§ What this task involves
The records below hold a stretch from the line with "for (let i = 0; i < 7;" through the line with "const bx = -0.02, bz = -0.423;"; return exactly those lines, ends included, and nothing more.

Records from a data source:
..........
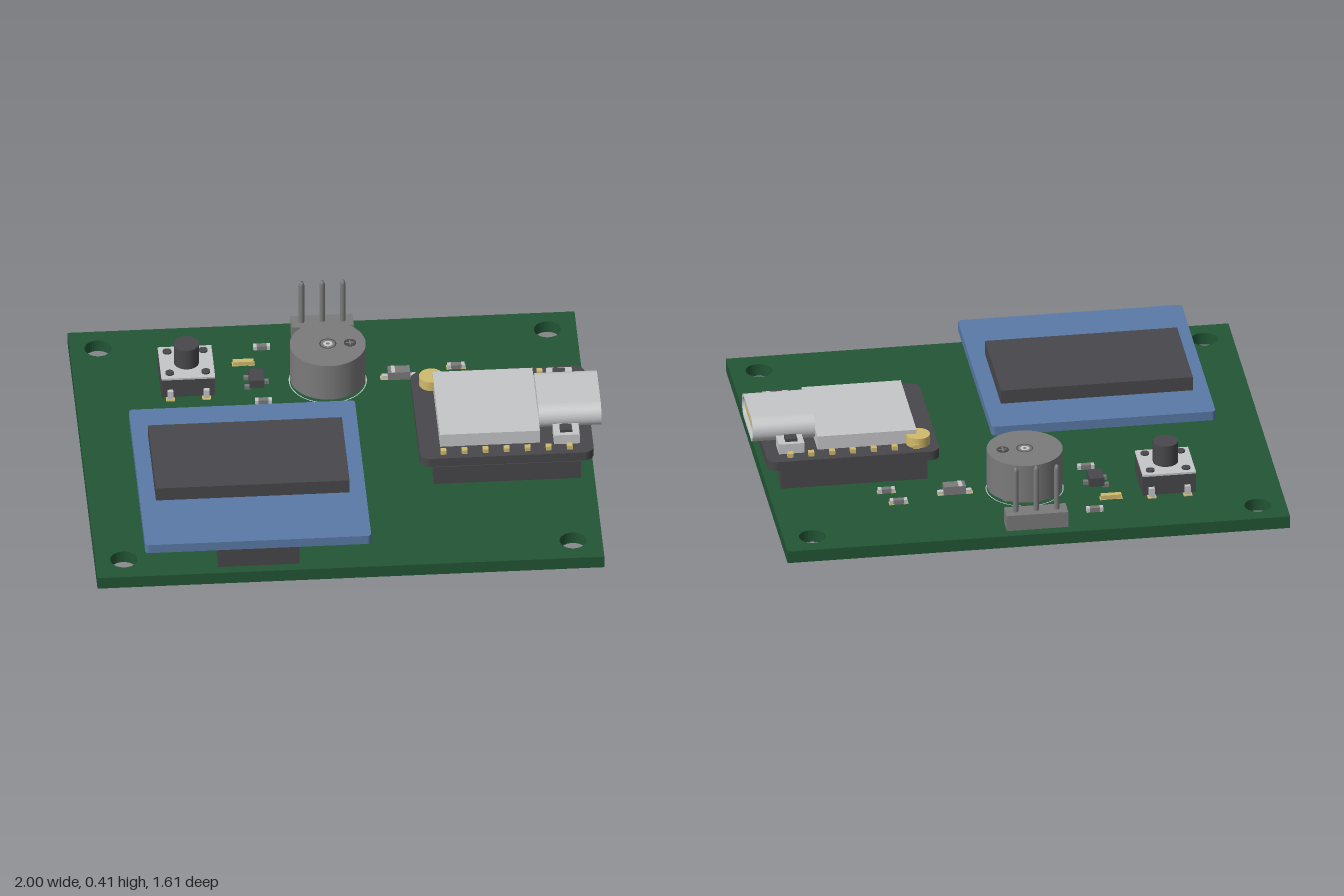
import * as THREE from 'three';

const mat = (name, color) => Object.assign(new THREE.MeshStandardMaterial({ color }), { name });

export function createModel() {
  const root = new THREE.Group();
  root.name = 'circuitBoard';
  const green = mat('boardGreen', 0x225535);
  const blue = mat('displayBlue', 0x5a7aa6);
  const dark = mat('darkPlastic', 0x48474b);
  const grey = mat('midGrey', 0x7b7b7b);
  const silver = mat('silverMetal', 0xc6c7c9);
  const gold = mat('goldContact', 0xd2bb6c);
  const copper = mat('copperPad', 0xa8602f);
  let parent = root;

  const add = (name, geo, m, x = 0, y = 0, z = 0) => {
    const mesh = new THREE.Mesh(geo, m);
    mesh.name = name;
    mesh.position.set(x, y, z);
    parent.add(mesh);
    return mesh;
  };
  const group = (name) => {
    parent = new THREE.Group();
    parent.name = name;
    root.add(parent);
  };
  // box given by its extents
  const box = (name, m, x0, x1, y0, y1, z0, z1) =>
    add(name, new THREE.BoxGeometry(x1 - x0, y1 - y0, z1 - z0), m, (x0 + x1) / 2, (y0 + y1) / 2, (z0 + z1) / 2);
  // upright cylinder from y0 to y1
  const cyl = (name, m, x, z, r, y0, y1, seg = 32) =>
    add(name, new THREE.CylinderGeometry(r, r, y1 - y0, seg), m, x, (y0 + y1) / 2, z);
  // pin with chamfered tips
  const pin = (name, m, x, z, r, y0, y1) => add(name, new THREE.LatheGeometry([
    [0, y0], [r * 0.5, y0], [r, y0 + 0.015], [r, y1 - 0.015], [r * 0.5, y1], [0, y1],
  ].map(([a, b]) => new THREE.Vector2(a, b)), 12), m, x, 0, z);

  const rounded = (w, h, r, P = THREE.Shape) => {
    const s = new P(), a = w / 2, b = h / 2;
    s.moveTo(-a + r, -b);
    s.lineTo(a - r, -b);
    s.absarc(a - r, -b + r, r, -Math.PI / 2, 0);
    s.lineTo(a, b - r);
    s.absarc(a - r, b - r, r, 0, Math.PI / 2);
    s.lineTo(-a + r, b);
    s.absarc(-a + r, b - r, r, Math.PI / 2, Math.PI);
    s.lineTo(-a, -b + r);
    s.absarc(-a + r, -b + r, r, Math.PI, Math.PI * 1.5);
    return s;
  };
  const extrude = (shape, depth) =>
    new THREE.ExtrudeGeometry(shape, { depth, bevelEnabled: false, curveSegments: 16 });
  const plate = (name, m, shape, x, y0, y1, z) =>
    add(name, extrude(shape, y1 - y0).rotateX(-Math.PI / 2), m, x, y0, z);

  // main board with four mounting holes
  const board = new THREE.Shape([[-1, -0.805], [0.963, -0.805], [0.963, 0.805], [-1, 0.805]]
    .map(([x, y]) => new THREE.Vector2(x, y)));
  for (const x of [-0.89, 0.85]) for (const y of [-0.69, 0.695]) {
    board.holes.push(new THREE.Path().absarc(x, y, 0.052, 0, Math.PI * 2, true));
  }
  plate('mainBoard', green, board, 0, 0.1, 0.15, 0);

  // display module on its header
  group('display');
  plate('displayBoard', blue, rounded(0.875, 0.89, 0.015), -0.374, 0.23, 0.268, 0.32);
  box('screen', dark, -0.75, 0, 0.268, 0.325, 0.06, 0.475);
  box('displayHeader', dark, -0.53, -0.215, 0.15, 0.23, 0.69, 0.765);
  for (let i = 0; i < 4; i++) cyl('solderPoint', grey, -0.493 + i * 0.08, 0.727, 0.01, 0.093, 0.1, 12);
  box('squarePad', copper, -0.51, -0.476, 0.098, 0.1, 0.71, 0.744);

  // controller module: headers, board, shield
  group('controllerModule');
  plate('controllerBoard', dark, rounded(0.673, 0.57, 0.04), 0.625, 0.23, 0.268, -0.005);
  for (const z of [-0.25, 0.245]) {
    box('controllerHeader', dark, 0.34, 0.91, 0.15, 0.23, z - 0.038, z + 0.038);
    for (let i = 0; i < 7; i++) {
      const x = 0.38 + i * 0.0815;
      box('contact', gold, x - 0.011, x + 0.011, 0.268, 0.285, z - 0.011, z + 0.011);
      cyl('solderPoint', grey, x, z, 0.01, 0.093, 0.1, 12);
    }
  }
  box('squarePad', copper, 0.363, 0.397, 0.098, 0.1, 0.228, 0.262);
  box('shield', silver, 0.37, 0.757, 0.268, 0.325, -0.21, 0.203);
  cyl('antennaConnector', gold, 0.365, -0.21, 0.047, 0.268, 0.308);
  for (const z of [-0.188, 0.18]) {
    box('tinyButtonCase', silver, 0.81, 0.91, 0.268, 0.31, z - 0.038, z + 0.038);
    box('tinyButtonCap', dark, 0.835, 0.882, 0.31, 0.322, z - 0.02, z + 0.02);
  }

  // plug socket: hollow rounded shell open towards +x
  group('socket');
  const shell = rounded(0.285, 0.099, 0.049);
  shell.holes.push(rounded(0.263, 0.077, 0.038, THREE.Path));
  const along = (name, m, shape, x0, x1) =>
    add(name, extrude(shape, x1 - x0).rotateY(Math.PI / 2), m, x0, 0.32, -0.005);
  along('socketShell', silver, shell, 0.76, 1);
  along('socketBack', silver, rounded(0.285, 0.099, 0.049), 0.757, 0.762);
  along('socketInside', dark, rounded(0.264, 0.078, 0.038), 0.762, 0.985);
  box('socketTongue', gold, 0.9, 0.993, 0.309, 0.331, -0.11, 0.1);

  // buzzer
  group('buzzer');
  const bx = -0.02, bz = -0.423;
  cyl('buzzerBody', grey, bx, bz, 0.147, 0.165, 0.325, 48);
  for (let i = 0; i < 4; i++) {
    const a = Math.PI / 4 + i * Math.PI / 2;
    cyl('buzzerFoot', grey, bx + 0.11 * Math.cos(a), bz + 0.11 * Math.sin(a), 0.022, 0.15, 0.165, 16);
  }
  const ring = (name, m, x, z, r0, r1, y) =>
    add(name, new THREE.RingGeometry(r0, r1, 48).rotateX(-Math.PI / 2), m, x, y, z);
  ring('soundHoleRim', dark, bx, bz, 0.028, 0.033, 0.326);
  ring('soundHole', silver, bx, bz, 0.007, 0.018, 0.326);
  cyl('polarityMark', dark, 0.066, bz, 0.024, 0.324, 0.327);
  box('polarityBar', grey, 0.05, 0.082, 0.327, 0.328, bz - 0.003, bz + 0.003);
  box('polarityBar', grey, 0.063, 0.069, 0.327, 0.328, bz - 0.016, bz + 0.016);
  ring('printedOutline', silver, bx, bz, 0.147, 0.151, 0.151);
  for (const x of [-0.1, 0.06]) pin('buzzerLeg', grey, x, bz, 0.01, 0, 0.17);

  // three-pin header
  group('pinHeader');
  box('headerBase', grey, -0.14, 0.1, 0.15, 0.215, -0.763, -0.688);
  for (const x of [-0.1, -0.02, 0.06]) pin('headerPin', grey, x, -0.725, 0.011, 0.07, 0.405);

  // push button
  group('pushButton');
  const px = -0.565, pz = -0.455;
  box('buttonBody', dark, px - 0.104, px + 0.104, 0.155, 0.235, pz - 0.104, pz + 0.104);
  box('buttonPlate', silver, px - 0.104, px + 0.104, 0.235, 0.243, pz - 0.104, pz + 0.104);
  cyl('buttonCap', dark, px, pz, 0.049, 0.243, 0.332);
  for (const sx of [-1, 1]) for (const sz of [-1, 1]) {
    const x = px + sx * 0.07, z = pz + sz * 0.07, e = pz + sz * 0.112;
    cyl('buttonRivet', dark, x, z, 0.017, 0.243, 0.249, 16);
    box('buttonLeg', silver, x - 0.011, x + 0.011, 0.15, 0.19, e - 0.008, e + 0.008);
    box('buttonPad', gold, x - 0.017, x + 0.017, 0.15, 0.154, e - 0.014, e + 0.014);
    cyl('solderPoint', grey, x, e, 0.009, 0.094, 0.1, 12);
  }

  // small surface parts: body, two end caps, two pads
  group('surfaceParts');
  const chip = (name, x, z, w, d, h, body, cap, pad) => {
    box(name, body, x - w * 0.3, x + w * 0.3, 0.15, 0.15 + h, z - d / 2, z + d / 2);
    for (const s of [-1, 1]) {
      const c = x + s * w * 0.4;
      box(name + 'End', cap, c - w * 0.1, c + w * 0.1, 0.15, 0.15 + h, z - d / 2, z + d / 2);
      if (pad) box(name + 'Pad', pad, c - w * 0.15, c + w * 0.15, 0.15, 0.153, z - d * 0.6, z + d * 0.6);
    }
  };
  chip('resistor', -0.26, -0.648, 0.065, 0.022, 0.018, grey, silver);
  chip('resistor', -0.278, -0.295, 0.065, 0.022, 0.018, grey, silver);
  chip('resistor', 0.513, -0.375, 0.065, 0.022, 0.018, grey, silver, gold);
  chip('resistor', 0.48, -0.472, 0.068, 0.022, 0.018, grey, silver, gold);
  chip('lightPart', -0.338, -0.552, 0.08, 0.022, 0.018, gold, gold, gold);

  // diode with a polarity stripe
  box('diodeBody', grey, 0.212, 0.298, 0.155, 0.19, -0.445, -0.4);
  box('diodeStripe', silver, 0.225, 0.24, 0.19, 0.192, -0.445, -0.4);
  for (const x of [0.203, 0.305]) {
    box('diodeLead', silver, x - 0.015, x + 0.015, 0.15, 0.165, -0.432, -0.414);
    box('diodePad', gold, x - 0.02, x + 0.016, 0.15, 0.153, -0.437, -0.409);
  }

  // three-leg transistor
  box('transistorBody', dark, -0.325, -0.268, 0.157, 0.192, -0.463, -0.383);
  for (const [x, z] of [[-0.332, -0.453], [-0.332, -0.393], [-0.261, -0.423]]) {
    box('transistorLeg', grey, x - 0.012, x + 0.012, 0.15, 0.165, z - 0.008, z + 0.008);
  }
  return root;
}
..........
§ Solution to this exercise
    for (let i = 0; i < 7; i++) {
      const x = 0.38 + i * 0.0815;
      box('contact', gold, x - 0.011, x + 0.011, 0.268, 0.285, z - 0.011, z + 0.011);
      cyl('solderPoint', grey, x, z, 0.01, 0.093, 0.1, 12);
    }
  }
  box('squarePad', copper, 0.363, 0.397, 0.098, 0.1, 0.228, 0.262);
  box('shield', silver, 0.37, 0.757, 0.268, 0.325, -0.21, 0.203);
  cyl('antennaConnector', gold, 0.365, -0.21, 0.047, 0.268, 0.308);
  for (const z of [-0.188, 0.18]) {
    box('tinyButtonCase', silver, 0.81, 0.91, 0.268, 0.31, z - 0.038, z + 0.038);
    box('tinyButtonCap', dark, 0.835, 0.882, 0.31, 0.322, z - 0.02, z + 0.02);
  }

  // plug socket: hollow rounded shell open towards +x
  group('socket');
  const shell = rounded(0.285, 0.099, 0.049);
  shell.holes.push(rounded(0.263, 0.077, 0.038, THREE.Path));
  const along = (name, m, shape, x0, x1) =>
    add(name, extrude(shape, x1 - x0).rotateY(Math.PI / 2), m, x0, 0.32, -0.005);
  along('socketShell', silver, shell, 0.76, 1);
  along('socketBack', silver, rounded(0.285, 0.099, 0.049), 0.757, 0.762);
  along('socketInside', dark, rounded(0.264, 0.078, 0.038), 0.762, 0.985);
  box('socketTongue', gold, 0.9, 0.993, 0.309, 0.331, -0.11, 0.1);

  // buzzer
  group('buzzer');
  const bx = -0.02, bz = -0.423;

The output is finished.